*WHAT THE EXERCISE ASKS*
Only the lines from the first line of the entries through the line with "grey.diffuse_color = colour" belong in the answer, each restated word for word and without pictures.

*Rendered images with source text*
──────────────────────────────

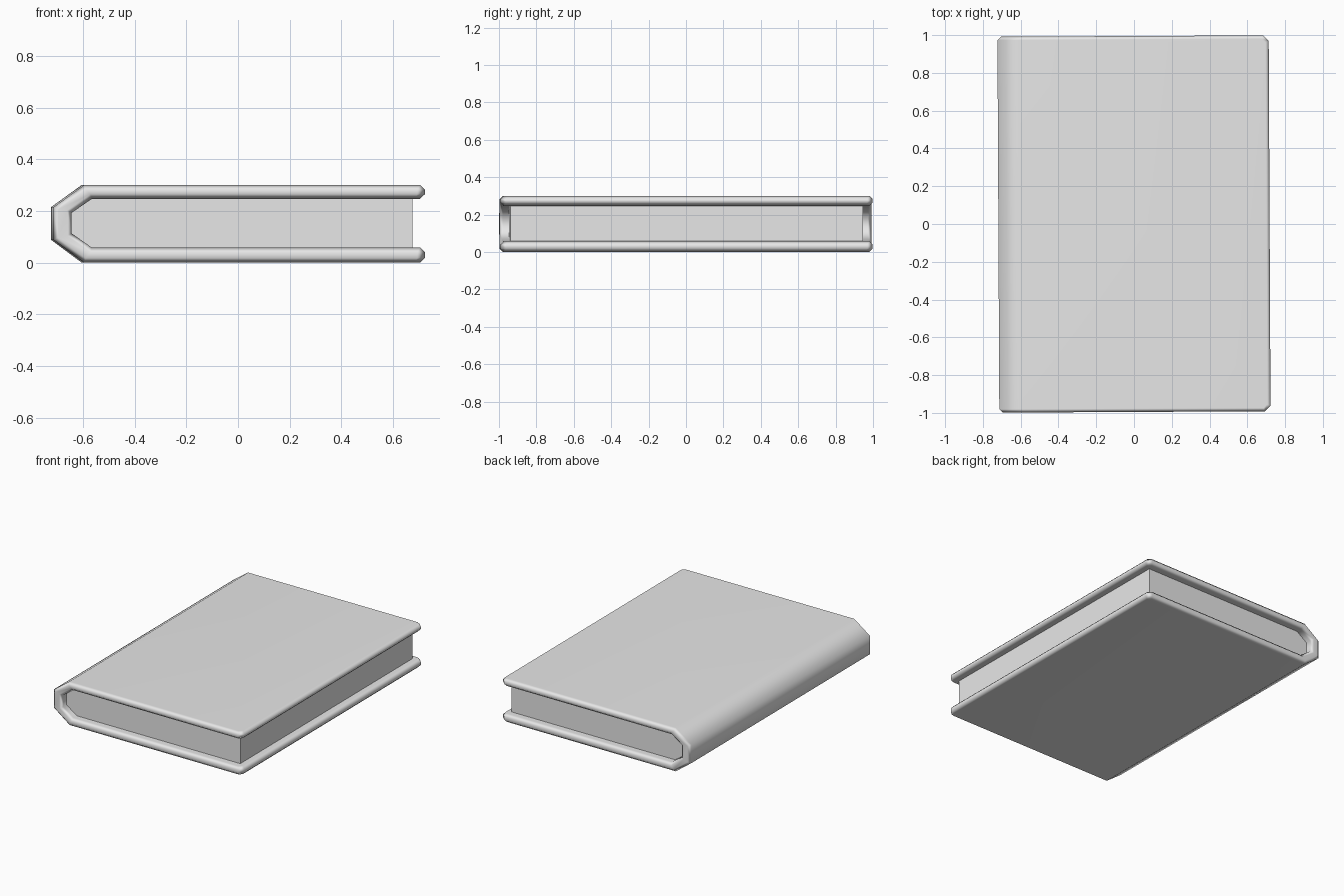
import bpy, bmesh, math
from mathutils import Matrix

default = bpy.data.objects.get("Cube")
if default:
    bpy.data.objects.remove(default, do_unlink=True)

grey = bpy.data.materials.new("light grey")
grey.use_nodes = True
colour = (0.8, 0.8, 0.8, 1)
grey.diffuse_color = colour
grey.node_tree.nodes["Principled BSDF"].inputs["Base Color"].default_value = colour

TURN = Matrix.Rotation(0.005, 4, "Z")  # the book lies very slightly askew
HALF = 0.995


def prism(profile, half):
    """Extrude an x-z outline along y, centred on y = 0."""
    bm = bmesh.new()
    face = bm.faces.new([bm.verts.new((x, -half, z)) for x, z in profile])
    new = bmesh.ops.extrude_face_region(bm, geom=[face])["geom"]
    verts = [g for g in new if isinstance(g, bmesh.types.BMVert)]
    bmesh.ops.translate(bm, verts=verts, vec=(0, 2 * half, 0))
    bmesh.ops.recalc_face_normals(bm, faces=bm.faces)
    return bm


def finish(bm, name):
    bm.transform(TURN)
    mesh = bpy.data.meshes.new(name)
    bm.to_mesh(mesh)
    bm.free()
    mesh.materials.append(grey)
    obj = bpy.data.objects.new(name, mesh)
    bpy.context.collection.objects.link(obj)
    return obj


# Outline of the cover: outside of the boards and spine, then the inside
outer = [(0.718, 0), (-0.6, 0), (-0.718, 0.088), (-0.718, 0.215), (-0.6, 0.3), (0.718, 0.3)]
inner = [(0.718, 0.247), (-0.57, 0.247), (-0.648, 0.193), (-0.648, 0.113), (-0.57, 0.058), (0.718, 0.058)]
bm = prism(outer + inner, HALF)

# Clipped corners on the fore edge
corners = [e for e in bm.edges
           if all(v.co.x > 0.7 for v in e.verts)
           and abs(e.verts[0].co.y - e.verts[1].co.y) < 0.001]
bmesh.ops.bevel(bm, geom=corners, offset=0.03, segments=1, affect="EDGES")

# Softened rim running around the boards and both spine ends
bm.normal_update()


def is_wall(face):
    n, c = face.normal, face.calc_center_median()
    return abs(n.z) < 0.1 and (abs(n.y) > 0.3 or c.x > 0.65)


rim = [e for e in bm.edges
       if sum(is_wall(f) for f in e.link_faces) == 1]
bmesh.ops.bevel(bm, geom=rim, offset=0.018, segments=1, affect="EDGES")
bmesh.ops.recalc_face_normals(bm, faces=bm.faces)
cover = finish(bm, "cover")

# Smooth the cover while keeping its broad faces flat
bpy.ops.object.select_all(action="DESELECT")
cover.select_set(True)
bpy.context.view_layer.objects.active = cover
bpy.ops.object.shade_smooth_by_angle(angle=math.radians(60))
weighted = cover.modifiers.new("flat boards", "WEIGHTED_NORMAL")
weighted.keep_sharp = True

# Page block fitted inside the cover
pages = [(0.67, z) if x > 0.6 else (x, z) for x, z in inner]
finish(prism(pages, 0.942), "pages")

──────────────────────────────

*ANSWER SPACE*
import bpy, bmesh, math
from mathutils import Matrix

default = bpy.data.objects.get("Cube")
if default:
    bpy.data.objects.remove(default, do_unlink=True)

grey = bpy.data.materials.new("light grey")
grey.use_nodes = True
colour = (0.8, 0.8, 0.8, 1)
grey.diffuse_color = colour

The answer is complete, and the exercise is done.